Home » Ancient Posts » There is More to OD&D than the Three Little Beige Books    
0 0 votes
Article Rating
Newest Most Voted
Inline Feedbacks
View all comments

I think one reason the current retro clones haven't replicated all of that stuff, is that many today have less time to play and the experience of their youth and a longing for simplicity is what they get from retro clones.


I'll admit that I'm not a fan of how the original Greyhawk supplement handled thieves, though I'm also of the mind that there is a great deal of fun and useful information in Greyhawk, Blackmoor, et al. I absolutely agree that people who ignore all of that later material without first considering it are missing out.


Joesph: I think some of the admiration for the original 3 LBBs today is the dislike of the Thief class from Greyhawk. A lot of people see this class as the start of the "you can't do X unless you have skill or feat Y even though realistically just about anyone should be able to try with some chance of success" attitude that took over the game by 3.x. Other people just like really rules light. (And I'm sure there are other reasons.)

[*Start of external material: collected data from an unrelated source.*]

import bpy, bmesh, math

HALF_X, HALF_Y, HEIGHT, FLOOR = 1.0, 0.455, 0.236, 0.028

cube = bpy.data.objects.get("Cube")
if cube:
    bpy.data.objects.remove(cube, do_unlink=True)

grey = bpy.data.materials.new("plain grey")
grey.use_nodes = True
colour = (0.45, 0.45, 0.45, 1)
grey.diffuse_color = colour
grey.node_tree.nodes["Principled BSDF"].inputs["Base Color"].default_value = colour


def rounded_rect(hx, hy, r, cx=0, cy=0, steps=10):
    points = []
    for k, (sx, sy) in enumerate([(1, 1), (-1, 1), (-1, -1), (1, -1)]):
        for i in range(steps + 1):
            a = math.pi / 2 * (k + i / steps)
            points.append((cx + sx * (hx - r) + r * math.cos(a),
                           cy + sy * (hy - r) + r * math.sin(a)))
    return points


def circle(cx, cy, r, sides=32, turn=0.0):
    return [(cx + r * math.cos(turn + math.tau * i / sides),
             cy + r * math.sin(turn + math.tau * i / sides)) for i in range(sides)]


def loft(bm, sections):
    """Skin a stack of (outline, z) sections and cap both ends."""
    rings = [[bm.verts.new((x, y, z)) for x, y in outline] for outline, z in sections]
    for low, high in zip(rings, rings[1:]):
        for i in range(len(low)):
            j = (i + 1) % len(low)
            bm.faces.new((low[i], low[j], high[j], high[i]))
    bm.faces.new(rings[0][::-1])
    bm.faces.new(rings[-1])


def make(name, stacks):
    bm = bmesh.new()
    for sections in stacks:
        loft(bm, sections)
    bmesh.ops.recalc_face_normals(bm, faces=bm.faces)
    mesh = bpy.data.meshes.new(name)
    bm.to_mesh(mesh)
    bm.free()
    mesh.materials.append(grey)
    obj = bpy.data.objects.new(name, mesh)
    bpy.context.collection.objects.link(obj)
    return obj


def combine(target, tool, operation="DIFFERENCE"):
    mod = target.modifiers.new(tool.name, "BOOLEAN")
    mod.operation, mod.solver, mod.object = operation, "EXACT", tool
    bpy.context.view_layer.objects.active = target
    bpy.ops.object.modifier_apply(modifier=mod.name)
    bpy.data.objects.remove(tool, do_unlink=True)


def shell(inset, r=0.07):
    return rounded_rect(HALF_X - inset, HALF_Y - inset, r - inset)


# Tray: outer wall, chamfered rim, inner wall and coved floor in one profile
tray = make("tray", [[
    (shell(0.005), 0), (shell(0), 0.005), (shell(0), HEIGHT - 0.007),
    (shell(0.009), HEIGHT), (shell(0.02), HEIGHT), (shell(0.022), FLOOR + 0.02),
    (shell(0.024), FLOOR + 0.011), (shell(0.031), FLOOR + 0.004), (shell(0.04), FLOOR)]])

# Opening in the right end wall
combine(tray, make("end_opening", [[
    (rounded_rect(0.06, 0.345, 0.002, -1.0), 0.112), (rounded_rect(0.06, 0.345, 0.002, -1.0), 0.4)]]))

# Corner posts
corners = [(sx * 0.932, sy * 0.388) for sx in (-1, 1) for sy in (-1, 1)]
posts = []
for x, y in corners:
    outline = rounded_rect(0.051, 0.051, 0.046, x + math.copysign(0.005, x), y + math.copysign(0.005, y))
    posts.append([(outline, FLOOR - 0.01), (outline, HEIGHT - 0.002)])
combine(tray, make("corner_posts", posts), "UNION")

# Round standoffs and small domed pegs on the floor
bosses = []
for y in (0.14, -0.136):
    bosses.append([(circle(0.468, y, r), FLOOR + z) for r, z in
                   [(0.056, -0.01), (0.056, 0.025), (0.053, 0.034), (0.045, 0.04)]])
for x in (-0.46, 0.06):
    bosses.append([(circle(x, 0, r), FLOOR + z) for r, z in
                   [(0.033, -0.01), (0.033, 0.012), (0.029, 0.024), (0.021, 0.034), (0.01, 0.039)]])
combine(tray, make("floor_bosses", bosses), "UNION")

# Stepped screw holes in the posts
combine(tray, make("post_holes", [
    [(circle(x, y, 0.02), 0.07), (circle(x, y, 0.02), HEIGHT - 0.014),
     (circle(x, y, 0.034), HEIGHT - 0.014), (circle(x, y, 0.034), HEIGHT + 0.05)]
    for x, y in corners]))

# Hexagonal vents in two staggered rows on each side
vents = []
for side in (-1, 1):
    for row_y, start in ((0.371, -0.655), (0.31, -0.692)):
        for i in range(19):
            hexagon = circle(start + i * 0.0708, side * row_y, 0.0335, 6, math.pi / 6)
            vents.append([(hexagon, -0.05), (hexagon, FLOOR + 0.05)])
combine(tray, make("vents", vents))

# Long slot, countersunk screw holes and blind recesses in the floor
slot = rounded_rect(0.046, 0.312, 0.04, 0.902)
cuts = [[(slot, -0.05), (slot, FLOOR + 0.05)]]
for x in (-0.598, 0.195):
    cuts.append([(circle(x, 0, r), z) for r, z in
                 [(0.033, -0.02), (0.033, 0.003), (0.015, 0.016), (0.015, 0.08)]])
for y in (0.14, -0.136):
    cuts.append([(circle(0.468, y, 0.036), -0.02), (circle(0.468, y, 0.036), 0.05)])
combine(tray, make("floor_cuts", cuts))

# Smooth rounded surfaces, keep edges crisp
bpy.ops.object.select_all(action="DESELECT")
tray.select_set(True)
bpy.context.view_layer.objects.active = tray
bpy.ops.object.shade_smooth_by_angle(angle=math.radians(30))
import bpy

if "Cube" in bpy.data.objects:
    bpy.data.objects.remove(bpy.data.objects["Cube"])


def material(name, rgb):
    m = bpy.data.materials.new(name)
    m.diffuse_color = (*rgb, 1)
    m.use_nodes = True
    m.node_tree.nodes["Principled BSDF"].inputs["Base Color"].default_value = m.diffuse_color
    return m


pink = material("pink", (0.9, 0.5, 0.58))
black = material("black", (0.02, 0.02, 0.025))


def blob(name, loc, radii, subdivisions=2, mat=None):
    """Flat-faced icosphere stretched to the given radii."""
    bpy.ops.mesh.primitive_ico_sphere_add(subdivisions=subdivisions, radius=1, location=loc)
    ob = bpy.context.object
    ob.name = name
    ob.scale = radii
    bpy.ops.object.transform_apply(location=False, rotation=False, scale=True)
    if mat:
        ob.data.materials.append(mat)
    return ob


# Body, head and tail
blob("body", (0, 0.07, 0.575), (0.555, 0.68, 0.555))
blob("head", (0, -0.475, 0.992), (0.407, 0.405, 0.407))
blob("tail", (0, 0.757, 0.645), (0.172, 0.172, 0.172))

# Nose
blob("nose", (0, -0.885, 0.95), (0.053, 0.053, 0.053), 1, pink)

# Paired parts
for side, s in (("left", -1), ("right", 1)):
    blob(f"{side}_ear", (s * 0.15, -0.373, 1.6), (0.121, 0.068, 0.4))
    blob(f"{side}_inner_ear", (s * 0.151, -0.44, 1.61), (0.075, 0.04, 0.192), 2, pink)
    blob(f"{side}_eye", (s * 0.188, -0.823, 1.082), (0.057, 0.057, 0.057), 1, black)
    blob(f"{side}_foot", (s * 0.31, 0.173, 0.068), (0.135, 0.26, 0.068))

Personally, I think ignoring everything after the 3 LBBs is cutting off one's nose to spite one's face — at least for most campaigns. However, to each their own. I just get tired of the attitude I often see today that adding much past the 3 LBBs makes the game too much like AD&D. I've played OD&D with everything and AD&D they are not the same. They are close enough to easily exchange adventures, but they play differently in practice because the AD&D rules are much more "tight," more complete, and often more complex.


I must say I'm not sure why we're seeing all this enamoration of the original 3 LBBs.

They lasted a grand total of, what, less than a year? And most everybody who was around back then is in agreement; nobody stopped at the boundaries formed by their covers. Folks were using all sorts of added material, Greyhawk, Blackmoor, and Eldritch Wizardry just being the beginning. The dream of OE as some sort of pure-state game just isn't a realistic one, at least from the standpoint of history. The borders were pushed from the get-go.

Matthew Slepin

I find that the LBB's + all the Supplements is basically AD&D. Or, maybe better, to quote the Gray Book's intro: "AD&D Lite"

Aaron E. Steele

I may have to take a look at this. Makes me nervous to have a copy if it crosses the line re: copyright though.

I gather the Grey Book includes the exceptional strength table, since that appears in Greyhawk. Just one of the reasons why my tastes run towards the LBB's.


Robert said: "When they say “oD&D”, they tend to mean just the original three books."

I agree. I know this seems seems to be the majority position amongst those playing OD&D and its retroclones today, but it was a minority position when OD&D was in print and in active play. Neither position is wrong, but the fact remains that The Grey Book isn't a rules light version of AD&D. 90 to 95% of its material is taken (in many cases word for word) from OD&D, its supplements, a few articles in The Strategic Review, and the Holmes Basic rules — all OD&D.

It's more accurate (IMHO) to say that AD&D is a "lots more rules and details added" version of The Grey Book/OD&D and supplements than it is to say that The Grey Book/OD&D and supplements is a rules light version of AD&D. Perhaps this is a another case of "Randall tilting at windmills," but I think it is an important point. Your mileage may vary, obviously.


Something to consider might be that there is already an AD&D retroclone (OSRIC) and several OD&D retroclones that approach the AD&D end, but not much for the LBB end. Closest is Swords & Wizardry Whitebox, and even that has a couple post-whitebox bits. I know I looked at The Gray Book thinking it might be closer to the LBB end, but it looked to me more like Holmes + lots of extra bits.


Some of the comments to my post on The Gray Book yesterday that The Gray Book was too much like AD&D to be considered OD&D confused me. The only reason I can think is that the 1e retroclones have given people a very limited idea of what OD&D included.

To be fair Randall, only two of us made the comment and both of us admitted it was only because neither of us had actually had a close look at the Gray Book document, but rather had only just glanced through it. So it had nothing to do with having "a very limited idea of what OD&D included", and everything to do with not having actually read the Gray Book. But thanks to you, our ignorance has been laid to rest. I'm now looking forwarded to sticking my nose into my printed copy.


Yeah. Some people like oD&D because of its minimalism. They tend to prefer just the 3 little books & a few additions. When they say “oD&D”, they tend to mean just the original three books.

Others like oD&D because it is AD&D that didn’t go too far.

Probably most of us like it because we can find our own preference somewhere in between.

I think it is somewhat natural for a lot of people when first discovering or rediscovering oD&D—considering what is likely brought them there—to be more interested in minimalism.